Disgraced solicitors struck off and fined £57k for swindling cash from client
Two disgraced solicitors have been struck off and jointly fined around £57,000 after thousands of pounds were misappropriated from a client’s account.
James O’Connor of Barrington Lewis Law Ltd in Up Holland and Giles Guy Robertson have been told they will never again work as solicitors after a slew of allegations against the pair were proved by a disciplinary tribunal.
Other news: Getting away with it: Wigan criminals escape prosecution for serious offencesThe panel found that O’Connor, who was director of the Pimbo company for two decades, had failed to notice more than £140,000 being misappropriated by Robertson, a fellow solicitor.
He told the tribunal that he “didn’t really care” where the £600 monthly payment to the company was coming from as long as he got the money.
This was one of six allegations against O'Connor which were found proved.

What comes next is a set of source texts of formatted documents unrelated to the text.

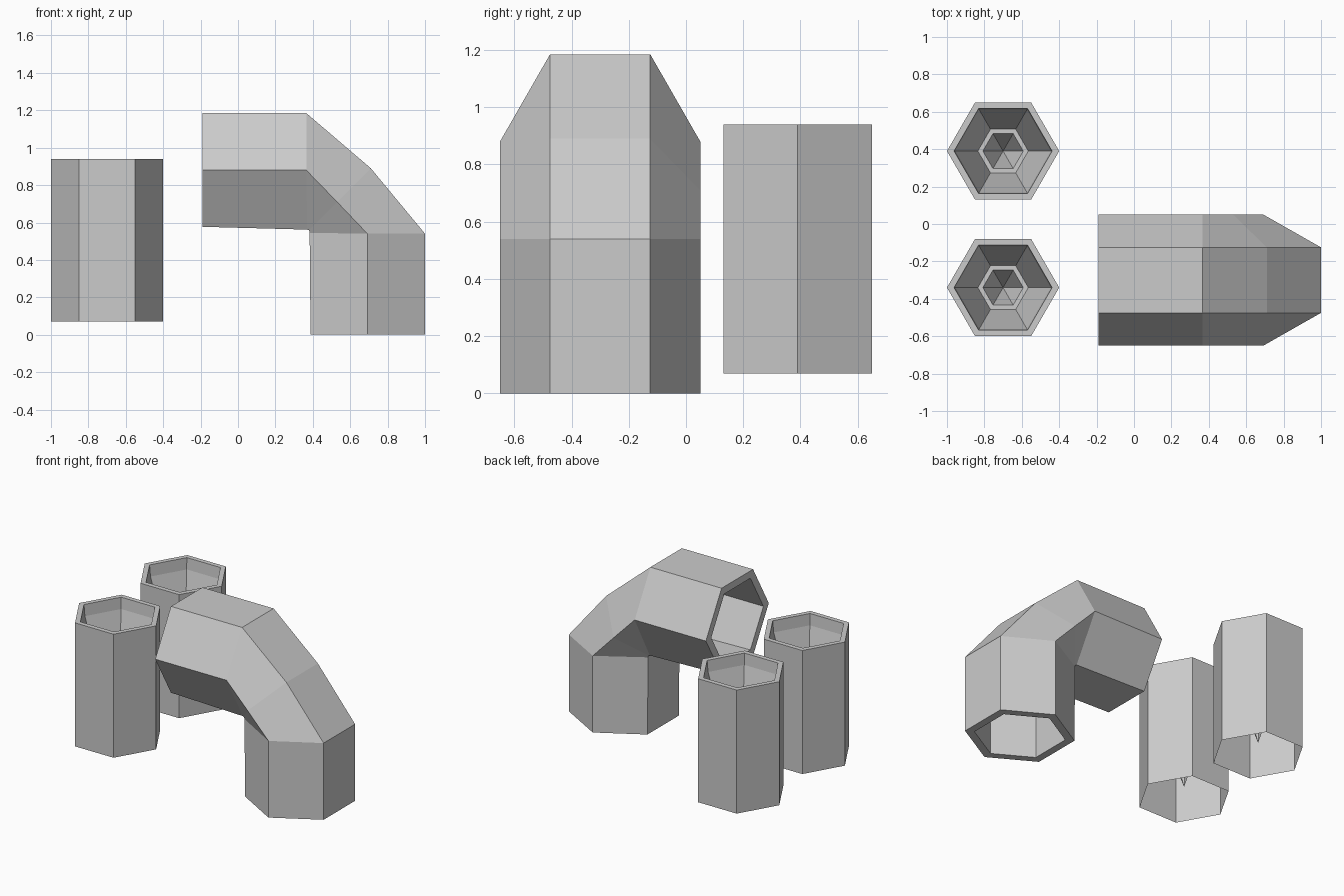
import bpy, bmesh
from math import sin, cos, pi

if "Cube" in bpy.data.objects:
    bpy.data.objects.remove(bpy.data.objects["Cube"])


def loft(name, rings, closed=False, tip=None):
    """Skin a list of six-point rings with flat quads."""
    bm = bmesh.new()
    vs = [[bm.verts.new(p) for p in r] for r in rings]
    pairs = list(zip(vs, vs[1:]))
    if closed:
        pairs.append((vs[-1], vs[0]))
    for a, b in pairs:
        for j in range(6):
            k = (j + 1) % 6
            bm.faces.new((a[j], a[k], b[k], b[j]))
    if tip:
        t = bm.verts.new(tip)
        for j in range(6):
            bm.faces.new((vs[-1][j], vs[-1][(j + 1) % 6], t))
    if closed:
        bmesh.ops.recalc_face_normals(bm, faces=bm.faces)
    me = bpy.data.meshes.new(name)
    bm.to_mesh(me)
    bm.free()
    ob = bpy.data.objects.new(name, me)
    bpy.context.collection.objects.link(ob)
    return ob


# Hexagonal cups: open base, rim, stepped funnel ending in a point
cup_profile = [(0.30, 0.07), (0.30, 0.94), (0.262, 0.94), (0.255, 0.86),
               (0.135, 0.47), (0.108, 0.47)]


def cup(name, x, y):
    rings = [[(x + r * cos(j * pi / 3), y + r * sin(j * pi / 3), z) for j in range(6)]
             for r, z in cup_profile]
    loft(name, rings, tip=(x, y, 0.16))


cup("back_cup", -0.70, 0.39)
cup("front_cup", -0.70, -0.34)

# Bent hexagonal pipe: (outer, middle, inner) points of each section in x, z
sections = [
    ((-0.19, 1.185), (-0.19, 0.88), (-0.19, 0.577)),
    ((0.365, 1.185), (0.365, 0.88), (0.37, 0.562)),
    ((0.71, 0.89), (0.53, 0.71), (0.38, 0.558)),
    ((1.0, 0.54), (0.692, 0.54), (0.383, 0.545)),
    ((1.0, 0.0), (0.692, 0.0), (0.388, 0.0)),
]


def pipe_ring(section, s):
    o, m, i = section
    layout = [(o, 0.175), (m, 0.35), (i, 0.175), (i, -0.175), (m, -0.35), (o, -0.175)]
    return [(m[0] + s * (p[0] - m[0]), -0.30 + s * w, m[1] + s * (p[1] - m[1]))
            for p, w in layout]


outside = [pipe_ring(c, 1.0) for c in sections]
inside = [pipe_ring(c, 0.83) for c in reversed(sections)]
loft("bent_pipe", outside + inside, closed=True)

Robertson, who was first accepted onto the solicitors’ roll in 2013 and worked for the company’s Madison Legal branch in Stockport, was found to have moved the funds over to Barrington Lewis Law over a period of nine months.
The tribunal discovered that the company who fell victim to Robertson’s dishonesty, was a debt management company providing debt advice and administering debt settlement.
Between September 2015 and March 2016, Robertson transferred sums totalling £140,731.97 from the Madison Legal account to the office account to another account.
Although he tried to deny these allegations, saying that it would have been “impossible” for him to have made some of the transfers as he was out of the office or in meetings, the tribunal found that he was the sole signatory and that all of the transactions had been made using his online banking membership number.
During the hearing, O’Connor was slammed by members of the Solicitors Disciplinary Tribunal, who said that his supervision of the misappropriated funds was “wholly lacking”.
A report published following the hearing, said: “The first respondent (O’Connor) failed to detect and prevent the misappropriation due to his failure to properly monitor the accounts of the firm.
“The firm had a number of branch offices, however the first respondent exercised no control over those offices or the staff working there.
“As long as he received payment from those offices, said to be a contribution towards the insurance costs, the first respondent left those offices to their own devices.”
The tribunal found that, on top of this, O’Connor misled the Solicitors Regulatory Authority by declaring that the firm did not hold any client money, when he knew that they did.
He also failed to cause the firm to submit accountants’ reports between 2010 and 2016, when the company was dissolved.
Another proved allegation stated that in September 2015, O’Connor submitted a personal indemnity insurance form which stated that the firm undertook 100 per cent personal injury work.
Under questioning, Robertson explained that the Madison Legal branch had also been conducting PPI, package banking account matters, consumer credit claims, small claims and debt management.
Both O’Connor and Robertson were jointly fined just under £57,000 and Robertson has been ordered to pay a further £616 in costs.
He did not attend and was not represented.